Steven Woolfe, who on Wednesday announced his intention to lead the right-wing UKIP party, collapsed after the incident at the European Parliament in Strasbourg, France, according to interim party leader Nigel Farage.
Farage pledged to hold an investigation into the incident. "It's two grown men involved in an altercation," he told journalists in Strasbourg.
"It's not very seemly behavior. But I'm not today going to get involved in the blame game and name names. It shouldn't have happened."
UKIP said on its official Twitter feed that Woolfe had been "taken suddenly ill" and was undergoing tests in the hospital, but did not mention an altercation. Woolfe later released a statement saying he was "feeling brighter."
'Violence like this is abhorrent'
The circumstances of the incident that left Woolfe in hospital remain unclear. Raheem Kassam, a rival for the leadership of UKIP, issued a statement saying: "The details out of the EU parliament today are distressing. Our thoughts and prayers should be for Steven and his speedy recovery. Violence like this is abhorrent, and does not reflect UKIP or its members."
A spokesman for the Strasbourg police told CNN its officers had not been called to the parliament and that no investigation had yet been launched.
In a statement released from the hospital, Woolfe said he was feeling better. "The CT scan has shown that there is no blood clot in the brain. At the moment I am feeling brighter, happier and smiling as ever," he said. "As a precaution, I am being kept in overnight awaiting secondary tests to make sure everything is fine."

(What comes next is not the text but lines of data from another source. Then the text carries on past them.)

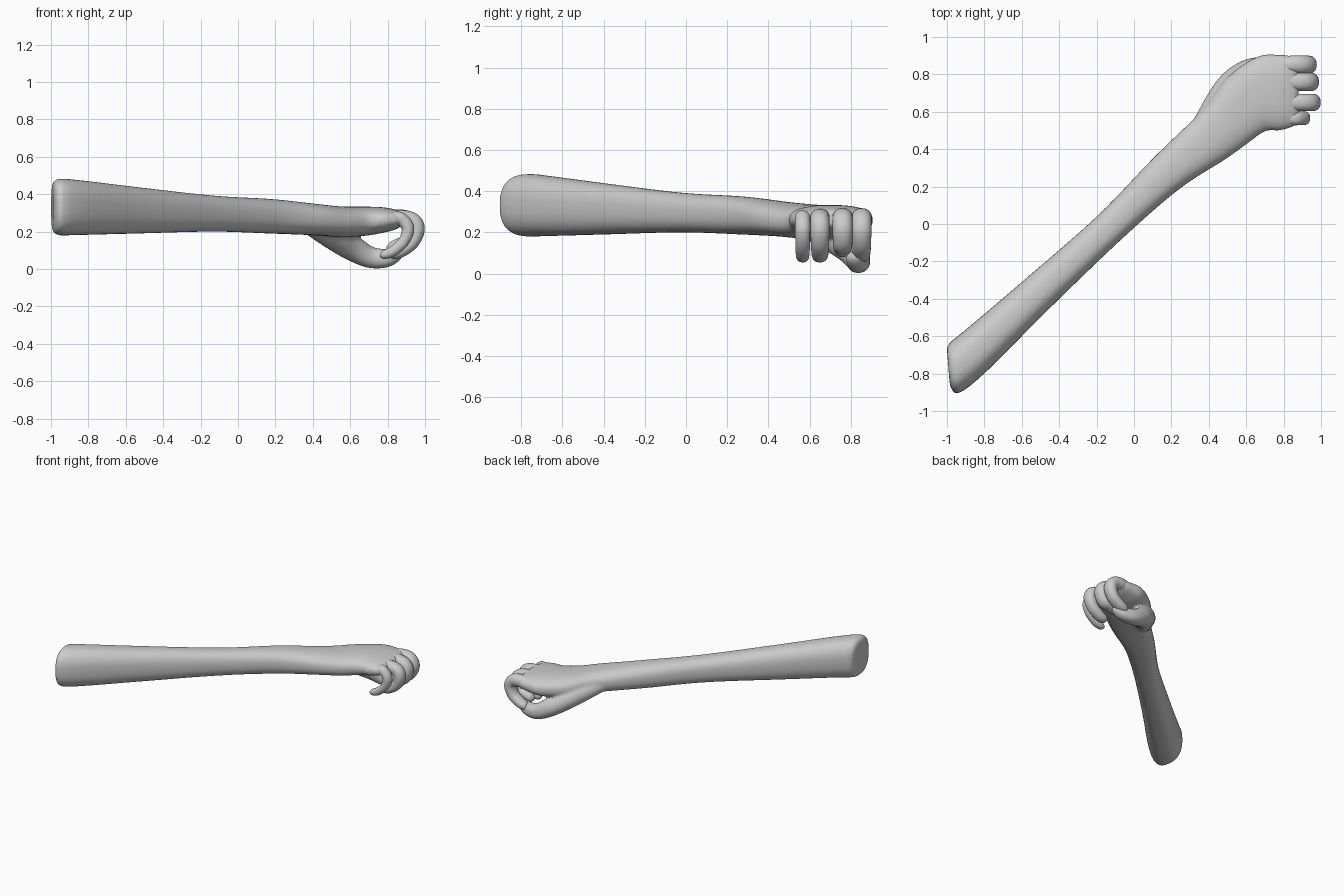
import bpy, bmesh, math
from mathutils import Vector

if "Cube" in bpy.data.objects:
    bpy.data.objects.remove(bpy.data.objects["Cube"])

skin = bpy.data.materials.new("plain grey")
skin.diffuse_color = (0.6, 0.6, 0.6, 1)
skin.use_nodes = True
skin.node_tree.nodes["Principled BSDF"].inputs["Base Color"].default_value = skin.diffuse_color
SIDES = 28


def smooth_rows(rows, steps=6):
    """Catmull-Rom interpolation of rows of numbers."""
    out, n = [], len(rows)
    for i in range(n - 1):
        a, b, c, d = rows[max(i - 1, 0)], rows[i], rows[i + 1], rows[min(i + 2, n - 1)]
        for s in range(steps):
            t = s / steps
            out.append([0.5 * (2 * q + (r - p) * t + (2 * p - 5 * q + 4 * r - u) * t * t
                               + (3 * q - p - 3 * r + u) * t ** 3)
                        for p, q, r, u in zip(a, b, c, d)])
    return out + [list(rows[-1])]


def loft(bm, sections):
    """Each section: centre, half-width vector, half-height vector, exponent."""
    rings = []
    for c, u, v, e in sections:
        ring = []
        for k in range(SIDES):
            a = 2 * math.pi * k / SIDES
            cs, sn = math.cos(a), math.sin(a)
            p = c + u * math.copysign(abs(cs) ** (2 / e), cs) + v * math.copysign(abs(sn) ** (2 / e), sn)
            ring.append(bm.verts.new(p))
        rings.append(ring)
    for r, q in zip(rings, rings[1:]):
        for k in range(SIDES):
            j = (k + 1) % SIDES
            bm.faces.new((r[k], r[j], q[j], q[k]))
    bm.faces.new(rings[0][::-1])
    bm.faces.new(rings[-1])


def tube(bm, rows):
    """Rows of x, y, z, half-width, half-thickness along a curling digit."""
    pts = smooth_rows(rows)
    secs = []
    for i, r in enumerate(pts):
        t = Vector(pts[min(i + 1, len(pts) - 1)][:3]) - Vector(pts[max(i - 1, 0)][:3])
        t.normalize()
        up = t.cross(Vector((0, 1, 0))).normalized()
        side = up.cross(t).normalized()
        secs.append((Vector(r[:3]), side * max(r[3], .002), up * max(r[4], .002), 2.2))
    loft(bm, secs)


def finish(bm, name):
    bmesh.ops.recalc_face_normals(bm, faces=bm.faces)
    for f in bm.faces:
        f.smooth = True
    me = bpy.data.meshes.new(name)
    bm.to_mesh(me)
    bm.free()
    me.materials.append(skin)
    ob = bpy.data.objects.new(name, me)
    bpy.context.collection.objects.link(ob)
    return ob


# forearm and palm: left edge xy, right edge xy, bottom z, top z
arm = [
    (-1.0, -.67, -.985, -.86, .215, .45),
    (-.985, -.635, -.94, -.905, .182, .482),
    (-.9, -.565, -.79, -.79, .182, .475),
    (-.6, -.31, -.46, -.46, .19, .437),
    (-.2, .04, -.07, -.085, .2, .393),
    (.1, .35, .24, .185, .19, .375),
    (.36, .605, .48, .34, .18, .348),
    (.5, .785, .6, .425, .17, .335),
    (.66, .895, .70, .495, .178, .334),
    (.78, .905, .78, .5, .195, .33),
    (.85, .895, .85, .52, .215, .315),
    (.88, .87, .88, .54, .235, .295),
]
bm = bmesh.new()
secs = []
for lx, ly, rx, ry, z0, z1 in smooth_rows(arm):
    l, r = Vector((lx, ly, 0)), Vector((rx, ry, 0))
    secs.append(((l + r) / 2 + Vector((0, 0, (z0 + z1) / 2)), (l - r) / 2,
                 Vector((0, 0, (z1 - z0) / 2)), 2.5))
loft(bm, secs)

# thumb, blended into the palm
tube(bm, [(.36, .53, .25, .05, .05), (.5, .71, .185, .08, .075), (.6, .80, .12, .075, .07),
          (.70, .835, .065, .06, .058), (.79, .83, .058, .05, .05), (.85, .815, .08, .04, .036),
          (.872, .81, .09, .022, .02), (.88, .808, .094, .003, .003)])
ob = finish(bm, "forearm_palm_and_thumb")
m = ob.modifiers.new("blend", 'REMESH')
m.mode = 'VOXEL'
m.voxel_size = .01
m.use_smooth_shade = True
m = ob.modifiers.new("soften", 'SMOOTH')
m.factor = .5
m.iterations = 6

# four curled fingers: name, y, furthest x, tip z, half-width
for name, y, X, tip, w in (("little_finger", .566, .952, .085, .037),
                           ("ring_finger", .65, 1.0, .09, .046),
                           ("middle_finger", .76, .988, .118, .049),
                           ("index_finger", .852, .977, .092, .048)):
    bm = bmesh.new()
    h = w * .9
    tube(bm, [(.70, y * .9 + .07, .262, w * .8, h * .8), (.84, y, .272, w, h * 1.05),
              (X - .07, y, .26, w, h * 1.05), (X - .043, y, .212, w, h),
              (X - .068, y, .145, w * .95, h * .9), (X - .125, y, tip + .01, w * .9, h * .85),
              (X - .17, y, tip - .008, w * .75, h * .7), (X - .188, y, tip - .012, w * .45, h * .4),
              (X - .194, y, tip - .013, .003, .003)])
    finish(bm, name)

Riven by infighting
UKIP has been riven by infighting since Farage stood down from the leadership, the day after Britain voted by a narrow margin in a referendum to leave the European Union.
Woolfe had intended to stand in the original ballot to replace Farage, but failed to submit his nomination papers on time. The successful candidate, Diane James, stood down after 18 days
, saying she did not have the full support of the party's MEPs and office-holders.
Woolfe, 49, is the Member of the European Parliament (MEP) for North West England, having taken office in July 2014, and is the UKIP spokesman on migration and financial affairs.
He worked as a lawyer before entering politics, according to his website
There are 73 UK MEPs in total, of whom 22 are from UKIP.
Fellow UKIP MEP Bill Etheridge, who represents the West Midlands, tweeted his best wishes to Woolfe.